Exercise goal: Go through the entries and tally the lines containing the word "TRIM". Only the total is wanted.

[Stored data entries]

=====

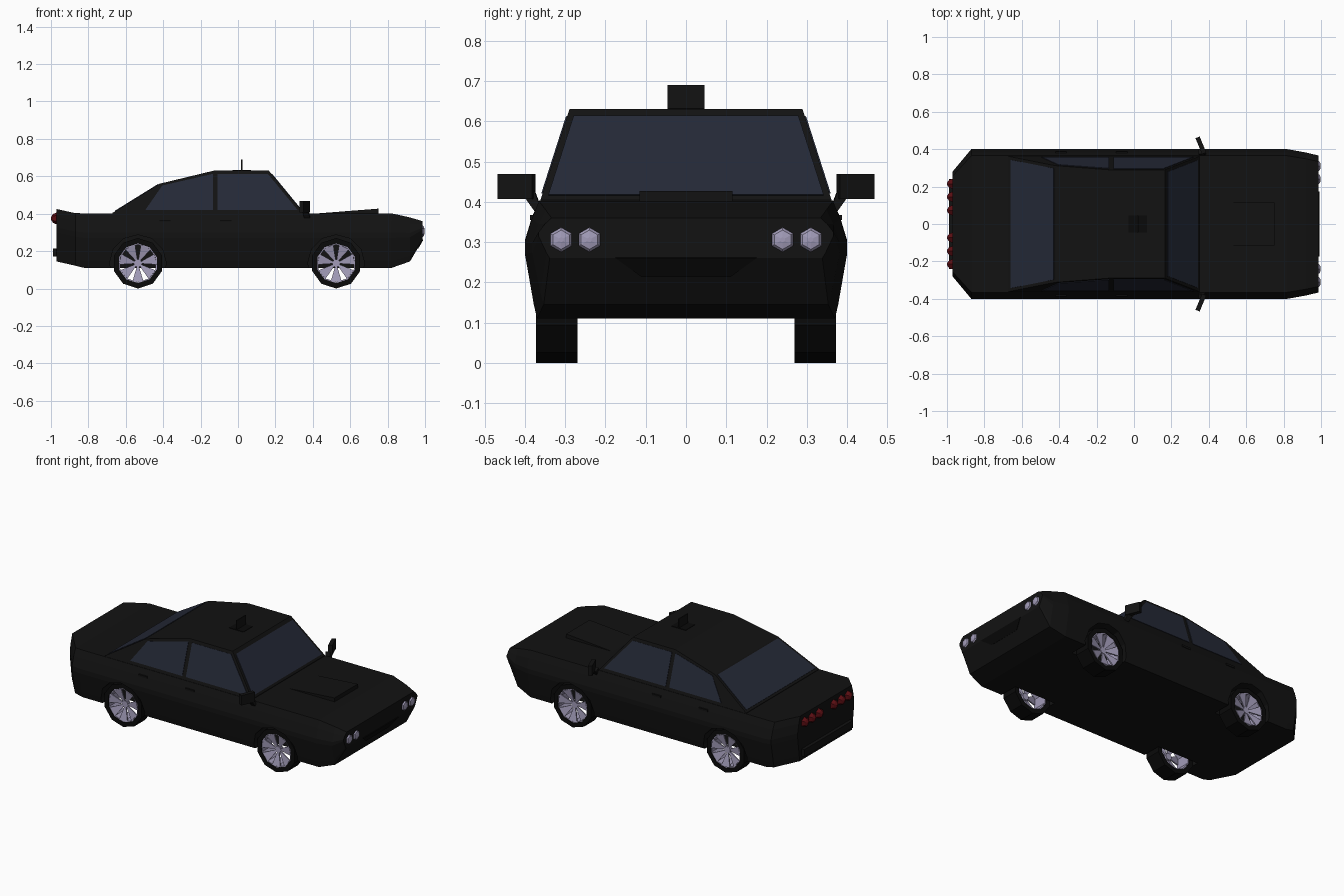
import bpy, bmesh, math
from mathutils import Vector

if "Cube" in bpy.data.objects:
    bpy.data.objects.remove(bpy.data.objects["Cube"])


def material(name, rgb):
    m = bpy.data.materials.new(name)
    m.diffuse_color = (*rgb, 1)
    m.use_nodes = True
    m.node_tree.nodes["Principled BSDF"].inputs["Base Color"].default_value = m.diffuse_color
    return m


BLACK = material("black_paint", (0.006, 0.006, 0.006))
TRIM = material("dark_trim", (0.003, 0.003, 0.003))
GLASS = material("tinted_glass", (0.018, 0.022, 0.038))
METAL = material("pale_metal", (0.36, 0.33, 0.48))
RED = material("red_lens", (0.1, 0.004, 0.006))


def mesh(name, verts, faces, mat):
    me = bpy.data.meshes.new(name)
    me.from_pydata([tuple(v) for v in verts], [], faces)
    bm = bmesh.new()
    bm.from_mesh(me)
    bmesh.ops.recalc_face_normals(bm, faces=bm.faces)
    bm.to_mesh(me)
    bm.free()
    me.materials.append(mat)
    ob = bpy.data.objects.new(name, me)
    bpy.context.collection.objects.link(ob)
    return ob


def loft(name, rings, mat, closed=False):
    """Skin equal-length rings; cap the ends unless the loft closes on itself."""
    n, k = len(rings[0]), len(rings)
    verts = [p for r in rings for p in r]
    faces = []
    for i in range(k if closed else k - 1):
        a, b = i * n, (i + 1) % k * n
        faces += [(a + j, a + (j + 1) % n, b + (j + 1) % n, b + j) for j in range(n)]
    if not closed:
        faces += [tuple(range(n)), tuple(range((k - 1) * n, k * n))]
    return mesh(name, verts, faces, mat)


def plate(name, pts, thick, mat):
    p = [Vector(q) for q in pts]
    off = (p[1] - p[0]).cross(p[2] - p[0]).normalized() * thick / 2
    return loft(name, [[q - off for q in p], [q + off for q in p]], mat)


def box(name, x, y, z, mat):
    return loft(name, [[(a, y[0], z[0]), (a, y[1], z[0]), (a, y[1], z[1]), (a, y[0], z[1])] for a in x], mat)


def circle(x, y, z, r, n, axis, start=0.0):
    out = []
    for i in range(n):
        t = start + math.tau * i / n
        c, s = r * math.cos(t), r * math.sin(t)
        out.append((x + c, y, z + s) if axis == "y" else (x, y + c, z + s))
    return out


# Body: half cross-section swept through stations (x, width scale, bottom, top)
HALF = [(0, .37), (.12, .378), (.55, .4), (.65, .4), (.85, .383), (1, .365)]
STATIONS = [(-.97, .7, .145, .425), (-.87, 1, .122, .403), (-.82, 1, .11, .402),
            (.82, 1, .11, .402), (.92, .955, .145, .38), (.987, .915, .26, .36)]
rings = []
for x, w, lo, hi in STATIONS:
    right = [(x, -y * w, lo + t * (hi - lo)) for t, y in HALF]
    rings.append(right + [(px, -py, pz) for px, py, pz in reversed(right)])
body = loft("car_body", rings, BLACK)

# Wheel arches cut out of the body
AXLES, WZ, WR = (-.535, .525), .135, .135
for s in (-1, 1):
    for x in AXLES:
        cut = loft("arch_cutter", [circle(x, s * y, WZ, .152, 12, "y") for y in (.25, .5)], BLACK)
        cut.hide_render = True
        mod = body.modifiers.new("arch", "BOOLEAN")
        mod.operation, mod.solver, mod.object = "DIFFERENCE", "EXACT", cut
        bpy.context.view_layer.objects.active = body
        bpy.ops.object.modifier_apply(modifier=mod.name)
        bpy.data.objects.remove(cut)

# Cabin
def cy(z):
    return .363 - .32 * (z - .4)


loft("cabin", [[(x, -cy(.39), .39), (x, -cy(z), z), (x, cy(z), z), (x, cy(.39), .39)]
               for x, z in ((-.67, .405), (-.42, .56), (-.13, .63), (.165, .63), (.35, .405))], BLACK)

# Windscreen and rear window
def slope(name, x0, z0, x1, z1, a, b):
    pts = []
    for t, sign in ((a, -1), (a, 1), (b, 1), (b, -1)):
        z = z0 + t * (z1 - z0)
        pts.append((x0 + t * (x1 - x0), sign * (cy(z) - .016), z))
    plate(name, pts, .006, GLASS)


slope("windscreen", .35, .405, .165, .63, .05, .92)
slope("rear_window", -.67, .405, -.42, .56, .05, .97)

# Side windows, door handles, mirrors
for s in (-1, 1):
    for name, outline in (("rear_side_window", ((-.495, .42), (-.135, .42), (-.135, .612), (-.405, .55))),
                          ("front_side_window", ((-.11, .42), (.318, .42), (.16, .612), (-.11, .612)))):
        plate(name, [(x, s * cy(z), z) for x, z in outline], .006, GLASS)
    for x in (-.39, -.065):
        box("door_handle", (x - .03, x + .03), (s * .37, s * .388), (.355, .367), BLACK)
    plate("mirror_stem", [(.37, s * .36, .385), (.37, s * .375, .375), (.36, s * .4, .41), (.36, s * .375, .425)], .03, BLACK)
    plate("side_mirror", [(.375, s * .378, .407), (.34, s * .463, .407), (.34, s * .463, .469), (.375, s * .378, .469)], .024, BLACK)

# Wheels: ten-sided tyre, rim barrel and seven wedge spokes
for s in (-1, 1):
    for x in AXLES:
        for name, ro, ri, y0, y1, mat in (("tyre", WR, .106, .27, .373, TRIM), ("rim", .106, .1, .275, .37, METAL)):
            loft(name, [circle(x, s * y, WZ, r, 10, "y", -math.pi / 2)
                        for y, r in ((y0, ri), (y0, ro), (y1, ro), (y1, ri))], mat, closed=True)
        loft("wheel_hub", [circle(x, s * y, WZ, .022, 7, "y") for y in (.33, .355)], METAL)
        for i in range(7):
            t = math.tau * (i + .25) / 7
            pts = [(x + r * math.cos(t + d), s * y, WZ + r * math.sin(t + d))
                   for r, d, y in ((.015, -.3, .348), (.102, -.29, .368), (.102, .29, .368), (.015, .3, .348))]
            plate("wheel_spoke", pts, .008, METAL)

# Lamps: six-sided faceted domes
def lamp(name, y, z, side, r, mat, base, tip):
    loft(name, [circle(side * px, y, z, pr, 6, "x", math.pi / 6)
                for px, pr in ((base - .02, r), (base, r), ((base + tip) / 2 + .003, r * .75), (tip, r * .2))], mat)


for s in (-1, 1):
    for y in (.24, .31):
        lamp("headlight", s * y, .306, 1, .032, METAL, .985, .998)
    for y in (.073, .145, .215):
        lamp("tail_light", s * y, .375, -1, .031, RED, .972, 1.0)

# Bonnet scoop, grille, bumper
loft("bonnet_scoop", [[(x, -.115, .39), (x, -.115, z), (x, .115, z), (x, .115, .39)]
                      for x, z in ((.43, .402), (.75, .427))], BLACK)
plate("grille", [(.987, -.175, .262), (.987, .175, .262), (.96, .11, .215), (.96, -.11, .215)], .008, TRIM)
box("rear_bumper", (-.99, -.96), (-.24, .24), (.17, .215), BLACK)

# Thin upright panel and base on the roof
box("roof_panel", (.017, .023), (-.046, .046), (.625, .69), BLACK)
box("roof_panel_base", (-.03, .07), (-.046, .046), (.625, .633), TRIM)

=====

Result: 4